(Credit: Alamy)

The influence of Andy: How pop art king Andy Warhol changed culture forever

Andy Warhol was one of the leading exponents of the pop-art movement in the United States. His works of 32 Campbell’s Soup Cans and Marilyn Diptych were some of the very first instances of the rise of the pop-art scene in the US, which were commercialised and marked a shift in how art was perceived on a global scale. In the most basic sense, pop-art could be defined as a sub-genre of creation that came about with the influence of the popular culture – of representations of commercial products or of celebrity life. Warhol, although not the first, was a pioneering figure in bringing pop-art into vogue in the United States.

Born in Pittsburgh, Pennsylvania, in 1928, Warhol was inclined towards art from a very young age. He graduated from Carnegie Institute of Technology (now known as Carnegie Mellon University), with a degree in Bachelor’s of Fine Arts in pictorial design, in 1949, following which, he moved to New York City to pursue his career in magazine illustration and advertising. Much of his early career was devoted to commercial and advertising art and design, a factor that undoubtedly influenced his approach to expression later in his life.

Of course, one of the more noteworthy aspects of his artworks was his use of the silkscreen printmaking process, an approach that was used on many of his initial works. His Campbell’s Soup Cans, released in 1962, featured thirty-two similar looking paintings of soup cans, all of which used the screen-printing process and depicted imagery from the popular culture. Warhol was of the opinion that abstract expressionism took away much of the splendour of modernity. However, the monotony and absence of any sense of emotion in this works was criticised as using any object, no matter how mundane or banal they may be, and projecting them as the subject of the creation and calling it art. 

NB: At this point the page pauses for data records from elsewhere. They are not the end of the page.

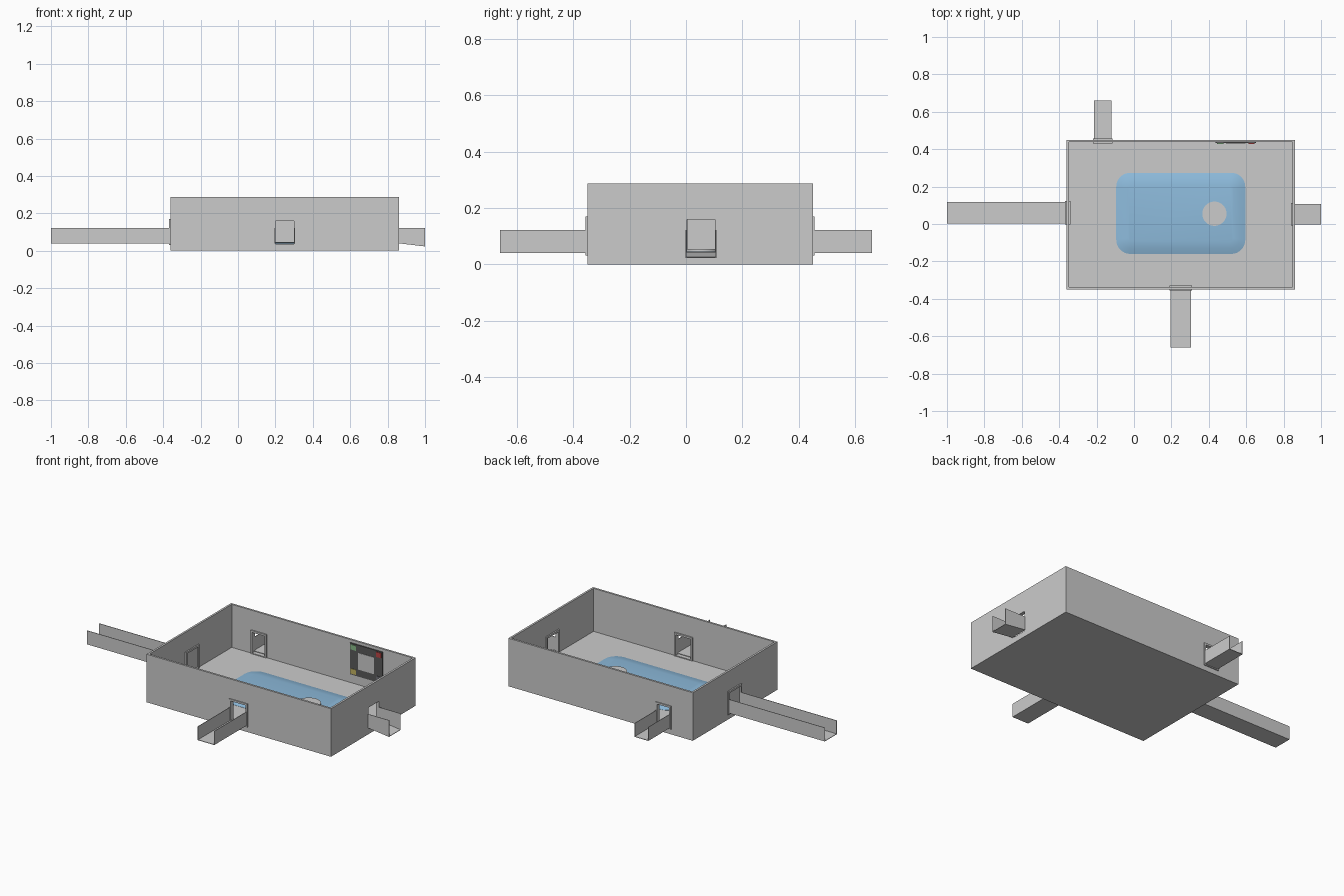
import bpy, bmesh, math
from mathutils import Vector, Matrix

if "Cube" in bpy.data.objects:
    bpy.data.objects.remove(bpy.data.objects["Cube"])


def material(name, rgb):
    m = bpy.data.materials.new(name)
    m.diffuse_color = (*rgb, 1)
    m.use_nodes = True
    m.node_tree.nodes["Principled BSDF"].inputs["Base Color"].default_value = m.diffuse_color
    return m


def make(name, bm, mat=None):
    bmesh.ops.recalc_face_normals(bm, faces=bm.faces)
    me = bpy.data.meshes.new(name)
    bm.to_mesh(me)
    bm.free()
    ob = bpy.data.objects.new(name, me)
    bpy.context.collection.objects.link(ob)
    if mat:
        me.materials.append(mat)
    return ob


def add_box(bm, lo, hi):
    lo, hi = Vector(lo), Vector(hi)
    m = Matrix.Translation((lo + hi) / 2) @ Matrix.Diagonal((*(hi - lo), 1))
    bmesh.ops.create_cube(bm, size=1, matrix=m)


def box(name, lo, hi, mat=None):
    bm = bmesh.new()
    add_box(bm, lo, hi)
    return make(name, bm, mat)


def cut(ob, cutter):
    cutter.hide_render = True
    mod = ob.modifiers.new("cut", 'BOOLEAN')
    mod.operation, mod.solver, mod.object = 'DIFFERENCE', 'EXACT', cutter
    bpy.context.view_layer.objects.active = ob
    bpy.ops.object.modifier_apply(modifier=mod.name)
    bpy.data.objects.remove(cutter)


X0, X1, Y0, Y1, H = -0.36, 0.86, -0.35, 0.45, 0.287
WALL, FLOOR = 0.012, 0.03

# name, wall anchor, outward angle, trough width, length, drop at far end, frame outer offset
doors = [
    ("left", (X0, 0.06), 180, 0.115, 0.64, 0, 0.008),
    ("right", (X1, 0.053), 0, 0.11, 0.14, 0.017, 0.0),
    ("front", (0.25, Y0), 270, 0.11, 0.31, 0, 0.006),
    ("back", (-0.167, Y1), 90, 0.092, 0.21, 0, 0.006),
]

# open-topped tank
tank = box("tank", (X0, Y0, 0), (X1, Y1, H))
cut(tank, box("inside_cutter", (X0 + WALL, Y0 + WALL, FLOOR), (X1 - WALL, Y1 - WALL, 0.5)))

for name, (px, py), deg, w, length, drop, out in doors:
    place = Matrix.Translation((px, py, 0)) @ Matrix.Rotation(math.radians(deg), 4, 'Z')
    h = w / 2
    # doorway through the wall
    bm = bmesh.new()
    add_box(bm, (-0.03, -h + 0.004, 0.036), (0.03, h - 0.004, 0.16))
    bm.transform(place)
    cut(tank, make(name + "_cutter", bm))

    # door frame
    bm = bmesh.new()
    i, o = h - 0.005, h + 0.005
    inner = [(-i, 0.036), (-i, 0.159), (i, 0.159), (i, 0.036)]
    outer = [(-o, 0.031), (-o, 0.17), (o, 0.17), (o, 0.031)]
    rings = [[bm.verts.new((x, y, z)) for y, z in pts]
             for x, pts in ((-0.02, inner), (-0.02, outer), (out, outer), (out, inner))]
    for a in range(4):
        for b in range(4):
            r, s = rings[a], rings[(a + 1) % 4]
            bm.faces.new((r[b], r[(b + 1) % 4], s[(b + 1) % 4], s[b]))
    bm.transform(place)
    make(name + "_door_frame", bm)

    # U-shaped trough leading outwards
    bm = bmesh.new()
    t = 0.003
    ends = []
    for x, zb in ((-0.002, 0.04), (length, 0.04 - drop)):
        pts = [(-h, 0.122), (-h, zb), (h, zb), (h, 0.122),
               (h - t, 0.122), (h - t, zb + t), (-h + t, zb + t), (-h + t, 0.122)]
        ends.append([bm.verts.new((x, y, z)) for y, z in pts])
    for k in range(8):
        n = (k + 1) % 8
        bm.faces.new((ends[0][k], ends[0][n], ends[1][n], ends[1][k]))
    for e in ends:
        bm.faces.new(e)
    bm.transform(place)
    make(name + "_trough", bm)

# raised blue pool with sloped, rounded border
blue = material("pool_blue", (0.27, 0.5, 0.72))
bm = bmesh.new()
prev = None
for inset, z, rad in ((0, FLOOR - 0.002, 0.075), (0, FLOOR + 0.001, 0.075), (0.03, 0.04, 0.05), (0.065, 0.046, 0.02)):
    ring = []
    for c, (sx, sy) in enumerate(((1, 1), (-1, 1), (-1, -1), (1, -1))):
        cx = 0.25 + sx * (0.345 - inset - rad)
        cy = 0.057 + sy * (0.217 - inset - rad)
        for k in range(9):
            a = math.radians(90 * c + k * 90 / 8)
            ring.append(bm.verts.new((cx + rad * math.cos(a), cy + rad * math.sin(a), z)))
    if prev:
        for k in range(36):
            n = (k + 1) % 36
            bm.faces.new((prev[k], prev[n], ring[n], ring[k]))
    else:
        bm.faces.new(ring)
    prev = ring
bm.faces.new(prev)
pool = make("pool", bm, blue)

# round island
bm = bmesh.new()
bmesh.ops.create_cone(bm, cap_ends=True, segments=40, radius1=0.065, radius2=0.065, depth=0.026,
                      matrix=Matrix.Translation((0.43, 0.055, 0.041)))
island = make("island", bm)
for ob in (pool, island):
    bpy.ops.object.select_all(action='DESELECT')
    ob.select_set(True)
    bpy.context.view_layer.objects.active = ob
    bpy.ops.object.shade_smooth_by_angle(angle=math.radians(25))

# wall panel with a pale screen and corner buttons
yb = Y1 - WALL
box("wall_panel", (0.437, yb - 0.006, 0.082), (0.653, yb + 0.002, 0.27), material("panel_dark", (0.1, 0.1, 0.1)))
box("panel_screen", (0.493, yb - 0.008, 0.125), (0.597, yb, 0.225))
buttons = [("green", 0.462, 0.248, (0.25, 0.5, 0.25)), ("red", 0.628, 0.248, (0.5, 0.06, 0.06)),
           ("yellow", 0.462, 0.104, (0.55, 0.45, 0.12)), ("grey", 0.628, 0.104, (0.16, 0.16, 0.18))]
for name, x, z, rgb in buttons:
    box(name + "_button", (x - 0.017, yb - 0.009, z - 0.015), (x + 0.017, yb, z + 0.015),
        material("button_" + name, rgb))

Warhol’s works focused more on the similarity of the subject rather than giving it a 3D structure which might have invited various perspectives. His later works, in which he made use of shocking colours, was a drastic conversion from his earlier pieces. Some of his most popular paintings in the 1960s included his depictions of commercialised American products, such as Coca-Cola bottles and dollar bills, electric chairs and mushroom clouds. He also created paintings of celebrities like Elizabeth Taylor, Muhammad Ali, Elvis Presley and Marilyn Monroe and so on. It was during this time that he opened his own studio in midtown Manhattan, called The Factory, which became a gathering point for many artists, writers, musicians and underground celebrities as Warhol began curating culture as we know it today.

The 1960s was also the time when Andy Warhol met the punk band The Velvet Underground for the first time. Warhol offered to sign them up under his stewardship, and the band readily agreed. It was during this period that the band produced the album The Velvet Underground & Nico, released in 1967, and changed the face of music. The band were featured on Warhol’s Exploding Plastic Inevitable tour, and the cover art for the album was done by Warhol, presenting a print of a banana. He was also a producer on the album, although that went only as far as Warhol paying for the studio time for the band.

While his rise to face was fast, chaotic and vastly prolific, with all the attention came major issues. In 1968, Warhol became a victim of attempted murder at the hands of one Valerie Solanas who, after being caught, claimed the reason for attempting murder being that Warhol “had too much control over my life”. Solanas had approached Warhol with a script of a play she wrote but had been turned away from The Factory. Solanas had shot him, which resulted in Warhol being severely wounded and having to wear a surgical corset for the rest of his life. But a close call with death and a strenuous recovery process hardly did anything to dim Warhol’s spirits. In the 1970s, he went back to exploring other forms of media. He worked produced over 60 films in his career, some of them being Sleep, which depicted poet John Giorno for six hours or Eat, which showed a man eating a mushroom for 45 minutes, invoking an expressionist approach to popular media. He also published books such as Exposures and Philosophy of Andy Warhol (From A to B and Back Again). Apart from this, he also tried his hand at sculpture and architecture – a real versatile artist who ventured into all forms of art.

Throughout his life, Warhol transcended the realms of art as well as that of the mainstream identity. He was a homosexual man at a time when being gay was considered illegal in the United States. Many of his works hinted at vivid imagery, although he claimed to be a virgin throughout his life. The intricate balance of the existence and materialism that he incorporated in his art, while also feeding to the commercial field, made it some of the most unique and original compositions of all time.

Andy Warhol was a wildly prolific personality, and his exemplary contributions to contemporary art and media were a force to be reckoned with.

Subscribe to our newsletter
Delivering curated content